Only in San Diego is financial technology and internal reporting a sexy news topic.
First of all, sitting right there on the sandiego.gov website is a report created by the city's Auditor & Comptroller's office called “Annual Report on Internal Controls.”
Why do you care about this report? You care because it was created in four months, by city employees in consultation with the city's outside auditors, and delivered to the City Council in January. The report contains many of the same monitoring recommendations produced by the Kroll report and for far less than the $20 million-plus the Kroll report cost. Flipping through the document, a reader will find a call for a more ethical tone from top officials, renewed emphasis on a five-year financial plan, a call for an independent audit committee, a call for dramatically improved financial technological systems-and on and on.
The report also spends some quality time on the information-technology problems within city financial departments. Again, why do you care?

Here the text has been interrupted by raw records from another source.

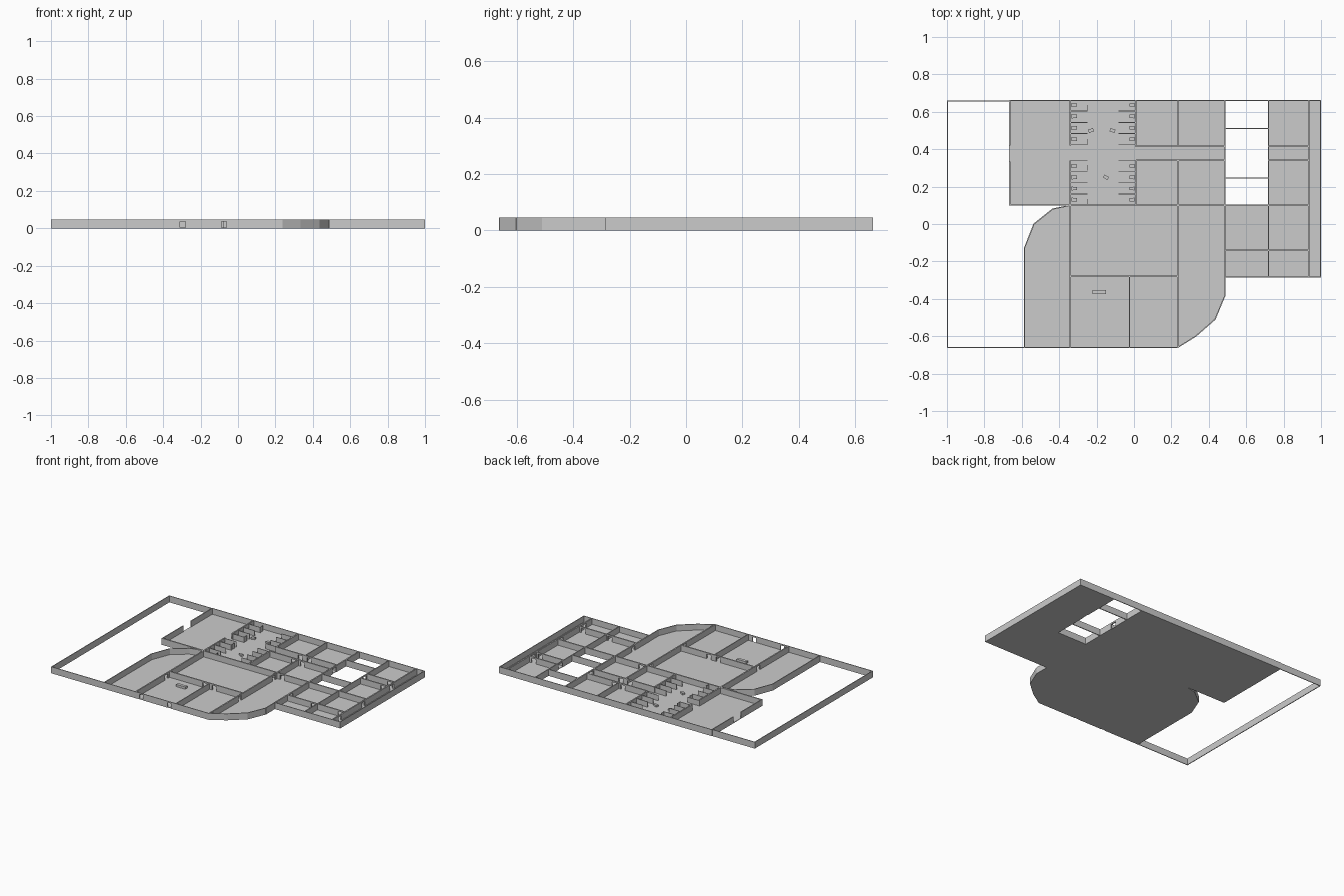
import bpy, bmesh
from math import atan2, radians
from mathutils import Matrix, Vector

if "Cube" in bpy.data.objects:
    bpy.data.objects.remove(bpy.data.objects["Cube"])

H, DOOR, FLOOR, T = 0.046, 0.036, 0.004, 0.009


def box(bm, x0, x1, y0, y1, z0, z1):
    m = Matrix.Translation(((x0 + x1) / 2, (y0 + y1) / 2, (z0 + z1) / 2))
    m = m @ Matrix.Diagonal((x1 - x0, y1 - y0, z1 - z0, 1))
    bmesh.ops.create_cube(bm, size=1, matrix=m)


def finish(name, bm):
    bmesh.ops.recalc_face_normals(bm, faces=bm.faces)
    mesh = bpy.data.meshes.new(name)
    bm.to_mesh(mesh)
    bm.free()
    ob = bpy.data.objects.new(name, mesh)
    bpy.context.collection.objects.link(ob)
    return ob


def wall(bm, axis, c, a, b, doors=(), t=T):
    """Straight wall at c along an axis from a to b; doors are (centre, width)."""
    def piece(p, q, z0):
        if axis == 'X':
            box(bm, p, q, c - t / 2, c + t / 2, z0, H)
        else:
            box(bm, c - t / 2, c + t / 2, p, q, z0, H)
    start = a
    for d, w in sorted(doors):
        piece(start, d - w / 2, 0)
        piece(d - w / 2, d + w / 2, DOOR)
        start = d + w / 2
    piece(start, b, 0)


def walls(name, specs):
    bm = bmesh.new()
    for s in specs:
        wall(bm, *s)
    return finish(name, bm)


def bent_wall(name, pts, t=0.006):
    bm = bmesh.new()
    for p, q in zip(pts, pts[1:]):
        d = Vector(q) - Vector(p)
        m = Matrix.Translation(((p[0] + q[0]) / 2, (p[1] + q[1]) / 2, H / 2))
        m = m @ Matrix.Rotation(atan2(d.y, d.x), 4, 'Z')
        m = m @ Matrix.Diagonal((d.length + t / 2, t, H, 1))
        bmesh.ops.create_cube(bm, size=1, matrix=m)
    return finish(name, bm)


# Floor slabs; the courtyard and the west yard stay open
for name, r in {"north_floor": (-0.667, 0.485, 0.1, 0.662),
                "link_floor": (0.485, 0.72, -0.283, 0.1),
                "east_floor": (0.72, 0.999, -0.283, 0.662)}.items():
    bm = bmesh.new()
    box(bm, *r, 0, FLOOR)
    finish(name, bm)

west_curve = [(-0.586, -0.659), (-0.586, -0.13), (-0.535, 0.0), (-0.435, 0.08), (-0.34, 0.1)]
east_curve = [(0.485, -0.283), (0.485, -0.385), (0.433, -0.51), (0.33, -0.6), (0.235, -0.659)]
bm = bmesh.new()
face = bm.faces.new([bm.verts.new((x, y, 0)) for x, y in west_curve + [(0.485, 0.1)] + east_curve])
ext = bmesh.ops.extrude_face_region(bm, geom=[face])
bmesh.ops.translate(bm, vec=(0, 0, FLOOR),
                    verts=[v for v in ext['geom'] if isinstance(v, bmesh.types.BMVert)])
finish("south_floor", bm)

# Outer walls
thin = 0.005
walls("outer_walls", [
    ('X', 0.6595, -0.667, 1, (), thin), ('X', 0.6565, -1, -0.667, (), thin),
    ('Y', -0.9975, -0.662, 0.659, (), thin),
    ('X', -0.6595, -1, 0.237, ((-0.295, 0.028), (-0.075, 0.028)), thin),
    ('Y', 0.9975, -0.285, 0.662, (), thin),
    ('X', -0.2825, 0.485, 1, (), thin)])
bent_wall("west_bent_wall", west_curve)
bent_wall("east_bent_wall", east_curve)

# North wing: entrance hall, washrooms and rooms, split by the corridor
walls("north_walls", [
    ('X', 0.103, -0.667, -0.34), ('Y', -0.664, 0.1, 0.335, (), 0.006),
    ('Y', -0.664, 0.42, 0.66, (), 0.006),
    ('Y', -0.34, 0.1, 0.34), ('Y', -0.34, 0.42, 0.66),
    ('Y', 0.01, 0.1, 0.342), ('Y', 0.01, 0.414, 0.66),
    ('X', 0.1, -0.34, 0.935, ((0.28, 0.035),)),
    ('X', 0.415, 0.01, 0.485, ((0.2, 0.035), (0.27, 0.035))),
    ('X', 0.34, 0.01, 0.485, ((0.2, 0.035), (0.27, 0.035))),
    ('Y', 0.235, 0.415, 0.66, (), 0.006), ('Y', 0.235, 0.1, 0.34)])

# South hall partitions
walls("south_walls", [
    ('Y', -0.34, -0.659, 0.1, ((-0.32, 0.035),)),
    ('Y', 0.235, -0.659, 0.1, ((-0.32, 0.035), (0.06, 0.035))),
    ('X', -0.28, -0.34, 0.235, ((-0.06, 0.035), (0.015, 0.035))),
    ('Y', -0.025, -0.659, -0.28, (), 0.006)])

# Courtyard and east wing
walls("east_walls", [
    ('Y', 0.485, -0.283, 0.66, ((0.378, 0.045), (-0.1, 0.035))),
    ('Y', 0.72, -0.283, 0.66, ((0.378, 0.045),), 0.006),
    ('Y', 0.935, -0.283, 0.66, ((0.378, 0.045), (0.06, 0.035), (-0.2, 0.035))),
    ('X', 0.51, 0.485, 0.72, (), 0.006), ('X', 0.245, 0.485, 0.72, (), 0.006),
    ('X', 0.415, 0.72, 0.935, ((0.9, 0.035),)), ('X', 0.34, 0.72, 0.935, ((0.9, 0.035),)),
    ('X', -0.14, 0.485, 0.935, ((0.69, 0.035), (0.9, 0.035)))])

# Stall partitions, seats and tanks down both sides of the washrooms
dividers = bmesh.new()
seats = bmesh.new()
tanks = bmesh.new()
for s in (-1, 1):
    def sided(bm, x0, x1, *rest):
        # x measured inward from the side wall
        a, b = sorted((-0.165 + s * (0.173 - x0), -0.165 + s * (0.173 - x1)))
        box(bm, a, b, *rest)
    for y in (0.604, 0.543, 0.484, 0.424, 0.338, 0.28, 0.22, 0.16):
        sided(dividers, 0, 0.09, y - 0.002, y + 0.002, 0, H - 0.004)
    for y in (0.636, 0.576, 0.514, 0.454, 0.31, 0.25, 0.19, 0.13):
        sided(tanks, 0.004, 0.012, y - 0.011, y + 0.011, FLOOR, 0.022)
        sided(seats, 0.012, 0.032, y - 0.009, y + 0.009, FLOOR, 0.014)
# Fronts of the end stalls on the west side
for y in (0.632, 0.45, 0.312, 0.13):
    box(dividers, -0.252, -0.249, y - 0.026, y + 0.004, 0, H - 0.004)
finish("stall_dividers", dividers)
finish("toilet_seats", seats)
finish("toilet_tanks", tanks)

# Loose stools and the reception desk
for i, (x, y, a) in enumerate([(-0.23, 0.5, 20), (-0.115, 0.5, -20), (-0.15, 0.25, -30)]):
    bm = bmesh.new()
    box(bm, -0.014, 0.014, -0.009, 0.009, FLOOR, 0.016)
    ob = finish(f"stool_{i + 1}", bm)
    ob.location = (x, y, 0)
    ob.rotation_euler.z = radians(a)
bm = bmesh.new()
box(bm, -0.222, -0.15, -0.375, -0.353, FLOOR, 0.02)
finish("reception_desk", bm)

Because city technology is so far behind that up until last month, companies doing business with the city were paid by hand. A city clerical employee sat at his or her desk for four hours every day with a pile of checks and a pile of envelopes. She or he took the check from one pile, stuffed the envelope, addressed it and mailed it, then took another one and did it again. Fold, stuff, seal, lather, rinse, repeat a couple of hundred times, every day, every week, every year. For perspective, consider that most private corporations went to automated check folding and mailing machines about 20 years ago. San Diego just got a machine last month.
And speaking of aging technology, Chief Financial Officer Jay Goldstone told CityBeat that the city is still using the IBM-style mainframe it acquired back in 1977 to churn out financial reports. Folks who graduated college between 1980 and 1996 may have sentimental memories of the great Vax machines clanking away beneath the computer labs, but maybe cities shouldn't be running on sentiment. After all, the machine requires thousands of lines of spaghetti code written in the antiquated COBOL language to accomplish every task. San Diego is like the land that Moore's law forgot.
Drop-down menus? Forget it.
“When we need a report in a new format, we have to call a programmer and get them to write a new routine,” Goldstone said.
And that's just the superficial stuff. Over the years, Goldstone said, city bean counters have had nearly complete autonomy to develop their own accounting standards for each of the city's 2,500 revenue streams. Each accountant in the auditor's office decided how to categorize the purchase of rubber bands, how to calculate the depreciation of major expenses like rubber-band dispensers or how best to determine when debt incurred from large rubber-band purchases should hit their budgets. In order for the city to assess total expenditure on rubber bands for the comprehensive annual financial report (CAFR), they have to download the raw data and reorganize it. But remember, the system barely even prints standard reports, let alone the sorts of customizable tables and graphs common in the financial world today. So, department accountants also maintain Excel spreadsheets with more detailed versions of their financial data. So, 2,500 revenue streams means 2,500 spreadsheets.
Then to combine all that data into a single CAFR, the accountants take those spreadsheets and copy and paste them into even bigger spreadsheets. The question of human transcription error begins with “when” not “if.” Mistranscribing an “8” into a “0” may not be too big a deal with your checkbook, but imagine when that “2” is sitting in the millions place of a budget line. For the 2003 budget alone, human error led to $1 billion in errors.
City Auditor-Comptroller John Torell and his team attacked this problem shortly after their arrival in San Diego in March 2005. He had his programmers create what is known to computer geeks as a hack (originally, “hacker” was a derogatory term for programmers who wrote clumsy, inelegant applications): a special bit of software designed to gather data from all the different parts of the mainframe, rearrange the numbers and recalculate them into a report that could provide the auditor at least with some raw data.
Now, at least, Torell and Goldstone can look at the current numbers. But what if they want to check back to 2003? Or 1999? According to the auditor-comptroller's report, they can forget checking for data in the mainframe-it holds only two years of historical information. To get the older stuff, city officials can ask a programmer to load up an old tape, but that's a slow process.
“We have to call around and get the data from people in departments,” Goldstone said.
Last month, when Mayor Jerry Sanders announced his plan to fix some of the city's structural problems, he proposed a new $35 million financial tracking system. As envisioned by Goldstone, the software will tie together all of San Diego's finances.
“There won't be a lot of labor or cost savings,” he said, “but the productivity gains will be enormous.”
City auditors, currently tied up with assisting Kroll and KPMG (the company doing a long-overdue outside audit of San Diego's 2003 finances), spend much of their remaining time trying to extract data from these antiquated systems. The new software would allow them to spend their time creating new reports, doing analysis or doing the forecasts for the mayor's five-year plans.
It would also become a subtle tool to force agencies to comply with a new unified city accounting standard and to “perpetuate best practice,” as Goldstone put it. Some observers say the system will cost $50 million and not $35 million, but everyone's goal is the same: create a new system that would reduce errors and allow accountants and clerical workers time to keep city finances straight.